The search for a life partner can sometimes be a long, arduous journey filled with uncertainties and endless questions, instead of a walk in the park with answered questions and perfect outcomes. As a Christian single who is about to celebrate three decades of living, I was attracted to the idea of a magazine tailored for people in the same stage of life as me.
SPAG's inaugural winter edition is filled with articles addressing commonly asked questions such as "Where Is My Soul Mate?" where Nunn debunks the myth of finding The One, and readers are also given tips on how to cultivate a positive mindset in "Happiness Habits: Keep a Happiness Journal". Pressing, relational topics such as problems making friends, to why some men would not date the women in their singles group or church are also explored.
Nunn writes from experience gained from serving in a Christian singles ministry, and she founded and led the Gladstone Area Singles Solo, in Queensland, for about 15 years.
SPAG was the result of a discussion between Nunn and Wesleyan Methodist church pastor Reverend Lionel Rose had at Camp Solo, held in Gold Coast earlier this year, where he shared with her the idea of developing a Christian singles magazine.

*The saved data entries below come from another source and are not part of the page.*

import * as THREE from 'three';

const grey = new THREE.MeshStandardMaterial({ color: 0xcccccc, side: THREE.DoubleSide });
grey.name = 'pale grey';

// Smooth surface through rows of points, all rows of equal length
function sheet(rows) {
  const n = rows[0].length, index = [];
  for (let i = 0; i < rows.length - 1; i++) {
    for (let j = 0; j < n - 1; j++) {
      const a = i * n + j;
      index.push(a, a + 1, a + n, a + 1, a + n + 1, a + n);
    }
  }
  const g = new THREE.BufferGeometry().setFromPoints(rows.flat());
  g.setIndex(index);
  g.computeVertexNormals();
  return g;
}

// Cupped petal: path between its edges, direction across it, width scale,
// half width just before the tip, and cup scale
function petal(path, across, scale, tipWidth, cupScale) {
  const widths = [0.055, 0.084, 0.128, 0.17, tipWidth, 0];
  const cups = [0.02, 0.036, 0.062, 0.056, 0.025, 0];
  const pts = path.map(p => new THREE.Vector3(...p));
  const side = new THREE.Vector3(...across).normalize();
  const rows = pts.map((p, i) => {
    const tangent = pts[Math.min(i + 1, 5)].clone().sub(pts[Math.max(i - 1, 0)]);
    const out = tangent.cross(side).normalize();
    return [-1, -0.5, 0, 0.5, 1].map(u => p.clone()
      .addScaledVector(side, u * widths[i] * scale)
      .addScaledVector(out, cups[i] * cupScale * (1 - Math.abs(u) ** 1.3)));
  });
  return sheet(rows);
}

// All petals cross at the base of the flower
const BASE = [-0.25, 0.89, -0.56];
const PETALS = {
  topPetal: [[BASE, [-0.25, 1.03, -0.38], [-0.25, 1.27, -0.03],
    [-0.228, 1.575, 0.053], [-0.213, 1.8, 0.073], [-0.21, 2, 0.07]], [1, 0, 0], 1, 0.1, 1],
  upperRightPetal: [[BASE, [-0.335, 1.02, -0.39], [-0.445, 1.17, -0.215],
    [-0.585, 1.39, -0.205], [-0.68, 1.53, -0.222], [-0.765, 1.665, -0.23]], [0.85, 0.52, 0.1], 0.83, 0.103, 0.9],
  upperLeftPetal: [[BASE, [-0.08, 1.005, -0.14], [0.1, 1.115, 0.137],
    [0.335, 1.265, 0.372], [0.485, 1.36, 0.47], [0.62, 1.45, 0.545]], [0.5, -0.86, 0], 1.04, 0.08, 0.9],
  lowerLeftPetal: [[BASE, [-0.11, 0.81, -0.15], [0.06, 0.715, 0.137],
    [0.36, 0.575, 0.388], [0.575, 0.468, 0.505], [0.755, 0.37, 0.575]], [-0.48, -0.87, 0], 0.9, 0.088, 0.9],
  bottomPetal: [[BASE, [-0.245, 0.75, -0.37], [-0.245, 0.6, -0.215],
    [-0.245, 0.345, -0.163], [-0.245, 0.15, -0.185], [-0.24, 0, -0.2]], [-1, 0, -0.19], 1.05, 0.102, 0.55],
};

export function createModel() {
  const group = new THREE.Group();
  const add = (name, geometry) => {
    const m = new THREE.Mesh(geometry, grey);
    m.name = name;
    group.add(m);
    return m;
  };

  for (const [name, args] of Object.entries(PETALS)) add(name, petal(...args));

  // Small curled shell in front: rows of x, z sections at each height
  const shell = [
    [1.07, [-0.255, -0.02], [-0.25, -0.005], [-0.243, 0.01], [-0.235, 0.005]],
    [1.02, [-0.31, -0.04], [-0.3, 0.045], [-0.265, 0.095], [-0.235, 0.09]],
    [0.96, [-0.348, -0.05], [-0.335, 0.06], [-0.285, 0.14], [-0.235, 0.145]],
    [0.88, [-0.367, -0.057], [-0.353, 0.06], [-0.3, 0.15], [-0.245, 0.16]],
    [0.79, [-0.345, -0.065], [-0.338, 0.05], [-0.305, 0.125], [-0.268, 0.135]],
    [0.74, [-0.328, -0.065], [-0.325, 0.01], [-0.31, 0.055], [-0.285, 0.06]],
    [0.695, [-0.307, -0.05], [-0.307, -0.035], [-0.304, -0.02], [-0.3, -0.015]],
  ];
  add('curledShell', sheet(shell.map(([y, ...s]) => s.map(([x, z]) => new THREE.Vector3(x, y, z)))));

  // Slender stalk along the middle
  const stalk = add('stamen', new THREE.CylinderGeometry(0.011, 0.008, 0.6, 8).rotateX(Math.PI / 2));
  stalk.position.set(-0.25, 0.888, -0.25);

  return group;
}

"This was an idea he had been wanting to develop for some time, but had been unable to do so. The moment Lionel began telling me about his concept, I felt God's touch, as if God was saying 'this is what I've been planning for you – this is what you've been on hold for'," Nunn says.

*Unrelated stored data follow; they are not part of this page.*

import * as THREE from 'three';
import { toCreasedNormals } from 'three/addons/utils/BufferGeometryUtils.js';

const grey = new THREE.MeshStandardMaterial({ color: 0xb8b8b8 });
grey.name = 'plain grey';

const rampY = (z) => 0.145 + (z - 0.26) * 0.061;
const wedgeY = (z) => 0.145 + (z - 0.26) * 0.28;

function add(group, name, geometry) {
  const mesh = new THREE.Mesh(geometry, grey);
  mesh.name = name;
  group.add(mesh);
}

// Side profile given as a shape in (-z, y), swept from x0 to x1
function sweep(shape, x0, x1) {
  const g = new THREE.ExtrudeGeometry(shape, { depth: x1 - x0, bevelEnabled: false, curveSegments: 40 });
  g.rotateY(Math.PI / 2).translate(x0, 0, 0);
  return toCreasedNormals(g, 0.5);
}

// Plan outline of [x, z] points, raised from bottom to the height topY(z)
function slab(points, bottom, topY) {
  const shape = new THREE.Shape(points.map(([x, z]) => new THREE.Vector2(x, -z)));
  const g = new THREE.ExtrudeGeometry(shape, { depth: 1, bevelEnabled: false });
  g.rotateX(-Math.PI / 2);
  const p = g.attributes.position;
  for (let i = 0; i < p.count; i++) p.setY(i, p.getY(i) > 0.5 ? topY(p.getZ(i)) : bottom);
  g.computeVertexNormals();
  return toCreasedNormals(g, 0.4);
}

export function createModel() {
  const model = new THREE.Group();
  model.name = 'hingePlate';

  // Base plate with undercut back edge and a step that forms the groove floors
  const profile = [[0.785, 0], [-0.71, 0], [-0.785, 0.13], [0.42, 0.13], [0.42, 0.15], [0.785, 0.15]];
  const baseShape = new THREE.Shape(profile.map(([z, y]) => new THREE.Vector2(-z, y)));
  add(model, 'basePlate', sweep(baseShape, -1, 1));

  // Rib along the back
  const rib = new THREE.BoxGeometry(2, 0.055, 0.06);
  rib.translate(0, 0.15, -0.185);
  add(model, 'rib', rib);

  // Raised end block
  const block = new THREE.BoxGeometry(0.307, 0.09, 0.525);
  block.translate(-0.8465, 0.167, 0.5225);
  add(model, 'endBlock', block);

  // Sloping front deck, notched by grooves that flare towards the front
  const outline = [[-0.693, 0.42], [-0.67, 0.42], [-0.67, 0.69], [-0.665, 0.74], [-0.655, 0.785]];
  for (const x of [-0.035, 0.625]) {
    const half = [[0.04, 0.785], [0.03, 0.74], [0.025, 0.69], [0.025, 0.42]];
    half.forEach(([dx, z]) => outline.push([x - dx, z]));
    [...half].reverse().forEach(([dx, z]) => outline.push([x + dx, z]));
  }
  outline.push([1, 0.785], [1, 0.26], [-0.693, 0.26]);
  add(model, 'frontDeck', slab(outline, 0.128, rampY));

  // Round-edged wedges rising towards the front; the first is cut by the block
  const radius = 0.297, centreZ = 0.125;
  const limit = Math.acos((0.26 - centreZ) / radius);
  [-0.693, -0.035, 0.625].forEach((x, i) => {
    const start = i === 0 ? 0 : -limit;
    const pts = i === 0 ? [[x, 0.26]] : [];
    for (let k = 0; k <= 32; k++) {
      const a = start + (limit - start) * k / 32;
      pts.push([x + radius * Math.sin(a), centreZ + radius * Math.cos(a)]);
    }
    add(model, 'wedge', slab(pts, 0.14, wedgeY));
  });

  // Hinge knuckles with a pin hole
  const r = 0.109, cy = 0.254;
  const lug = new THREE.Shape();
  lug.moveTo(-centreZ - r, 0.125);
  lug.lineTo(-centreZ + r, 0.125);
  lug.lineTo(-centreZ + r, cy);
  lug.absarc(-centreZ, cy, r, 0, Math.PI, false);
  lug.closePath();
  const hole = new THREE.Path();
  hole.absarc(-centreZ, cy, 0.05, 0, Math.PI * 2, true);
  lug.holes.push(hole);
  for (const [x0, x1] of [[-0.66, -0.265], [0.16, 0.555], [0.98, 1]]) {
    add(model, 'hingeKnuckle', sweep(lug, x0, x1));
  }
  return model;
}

Nunn's articles are easy to read and understand, and she does not beat around the bush when it comes to dispensing advices. In her article "Why Do I Have Trouble Making Friends?", Nunn acknowledges while shyness, lack of social skills, and a lack of confidence, could be a barrier when it comes to meeting new people, it is ultimately up to the person to take responsibility for their own actions or inactions. "It doesn't mean you're stuck there forever, but it does mean you need to face up to a hard truth – you need to change," Nunn writes.

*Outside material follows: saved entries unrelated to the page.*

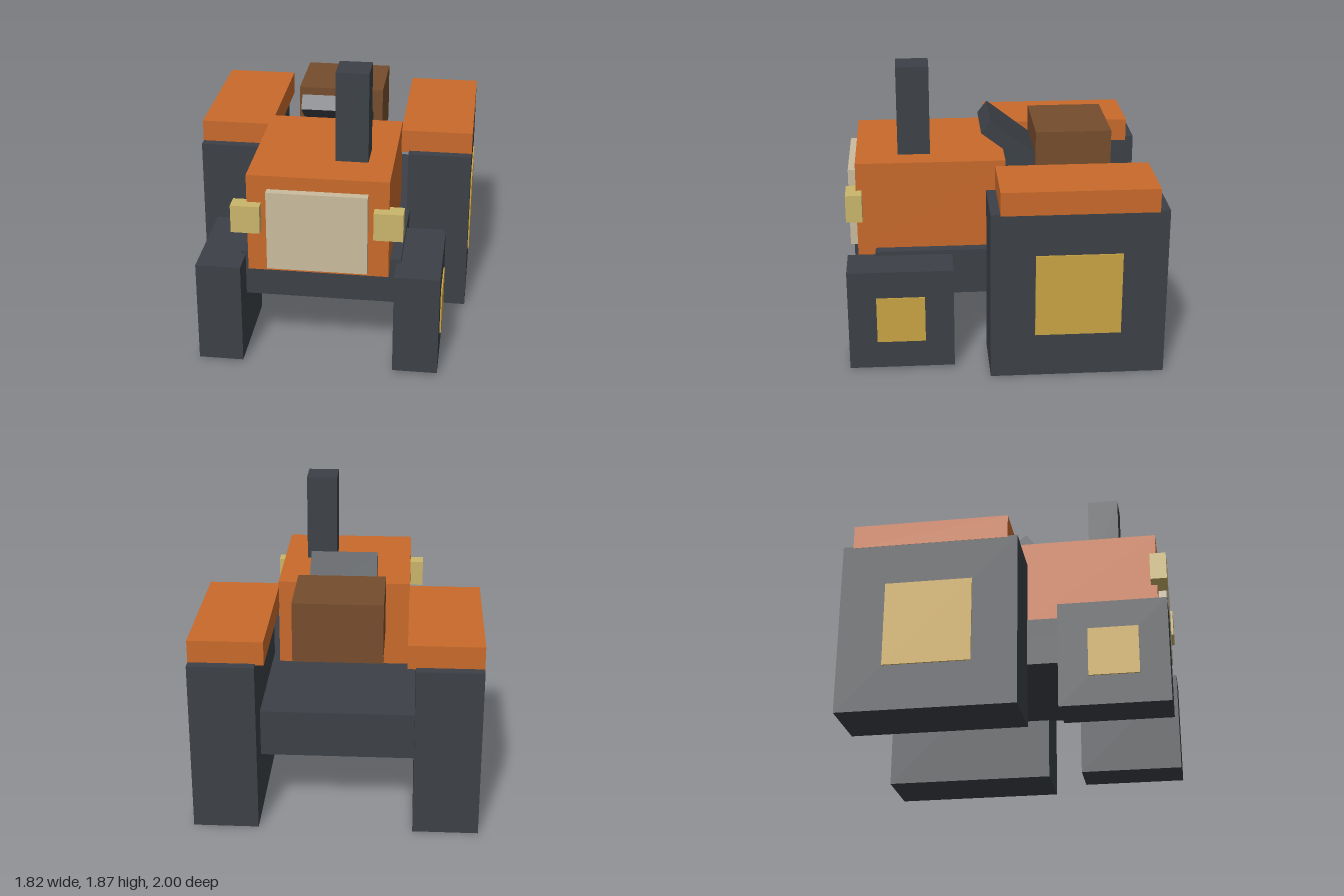
import * as THREE from 'three';

const flat = (name, color) => {
  const m = new THREE.MeshStandardMaterial({ color });
  m.name = name;
  return m;
};

export function createModel() {
  const orange = flat('orange paint', 0xc8692a);
  const dark = flat('dark rubber and iron', 0x3c4147);
  const gold = flat('gold hub', 0xc9a444);
  const lamp = flat('lamp yellow', 0xc9b56a);
  const grilleTan = flat('grille tan', 0xc9bb9e);
  const brown = flat('seat brown', 0x754c2c);

  const model = new THREE.Group();
  model.name = 'tractor';

  // Box given by its extents along x, y and z
  const block = (name, material, [x0, x1], [y0, y1], [z0, z1]) => {
    const mesh = new THREE.Mesh(new THREE.BoxGeometry(x1 - x0, y1 - y0, z1 - z0), material);
    mesh.position.set((x0 + x1) / 2, (y0 + y1) / 2, (z0 + z1) / 2);
    mesh.name = name;
    model.add(mesh);
    return mesh;
  };

  // Same box on both sides
  const pair = (name, material, [x0, x1], y, z) => {
    block('left ' + name, material, [x0, x1], y, z);
    block('right ' + name, material, [-x1, -x0], y, z);
  };

  // Body
  block('chassis', dark, [-0.505, 0.505], [0.405, 0.71], [-0.785, 0.82]);
  block('hood', orange, [-0.437, 0.437], [0.647, 1.29], [-0.02, 0.933]);
  block('grille', grilleTan, [-0.31, 0.31], [0.685, 1.203], [0.92, 0.985]);
  block('exhaust', dark, [0.075, 0.28], [1.25, 1.87], [0.455, 0.663]);
  block('seat', brown, [-0.283, 0.283], [1.03, 1.42], [-0.717, -0.227]);
  pair('headlight', lamp, [0.347, 0.527], [0.93, 1.11], [0.895, 0.999]);

  // Tilted steering wheel
  const steering = block('steeringWheel', dark, [-0.22, 0.22], [1.255, 1.357], [-0.303, 0.137]);
  steering.position.set(0, 1.306, -0.083);
  steering.rotation.x = -0.66;

  // Wheels, hubs and fenders
  pair('rearWheel', dark, [0.487, 0.9], [0, 1.11], [-1, 0.107]);
  pair('rearHub', gold, [0.9, 0.909], [0.287, 0.83], [-0.717, -0.173]);
  pair('frontWheel', dark, [0.477, 0.76], [0.015, 0.683], [0.33, 1]);
  pair('frontHub', gold, [0.76, 0.769], [0.2, 0.505], [0.513, 0.82]);
  pair('fender', orange, [0.435, 0.901], [1.1, 1.253], [-0.937, 0.046]);

  return model;
}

Nunn hopes SPAG Magazine will be a "source of inspiration and a way to challenge people," as well as a "wonderful resource for Christian singles from all walks of life".
When asked what is the one pressing issue Christian singles face, Nunn believes it is rejection. She says single people can sometimes feel isolated in church circles due to a range factors from married couples unsure how to treat their single counterparts, to Christian singles rejecting their fellow single mates because they did not fit a certain ideal.
SPAG Magazine offers Christian singles a fresh perspective on love and dating, and serves as an alternative to secular women's and men's interest magazines.
Nunn would like to hear from readers for feedback on the topics they would like to read about, and she also welcomes contributed articles for use in future issues. Visit www.spagmag.com for more information.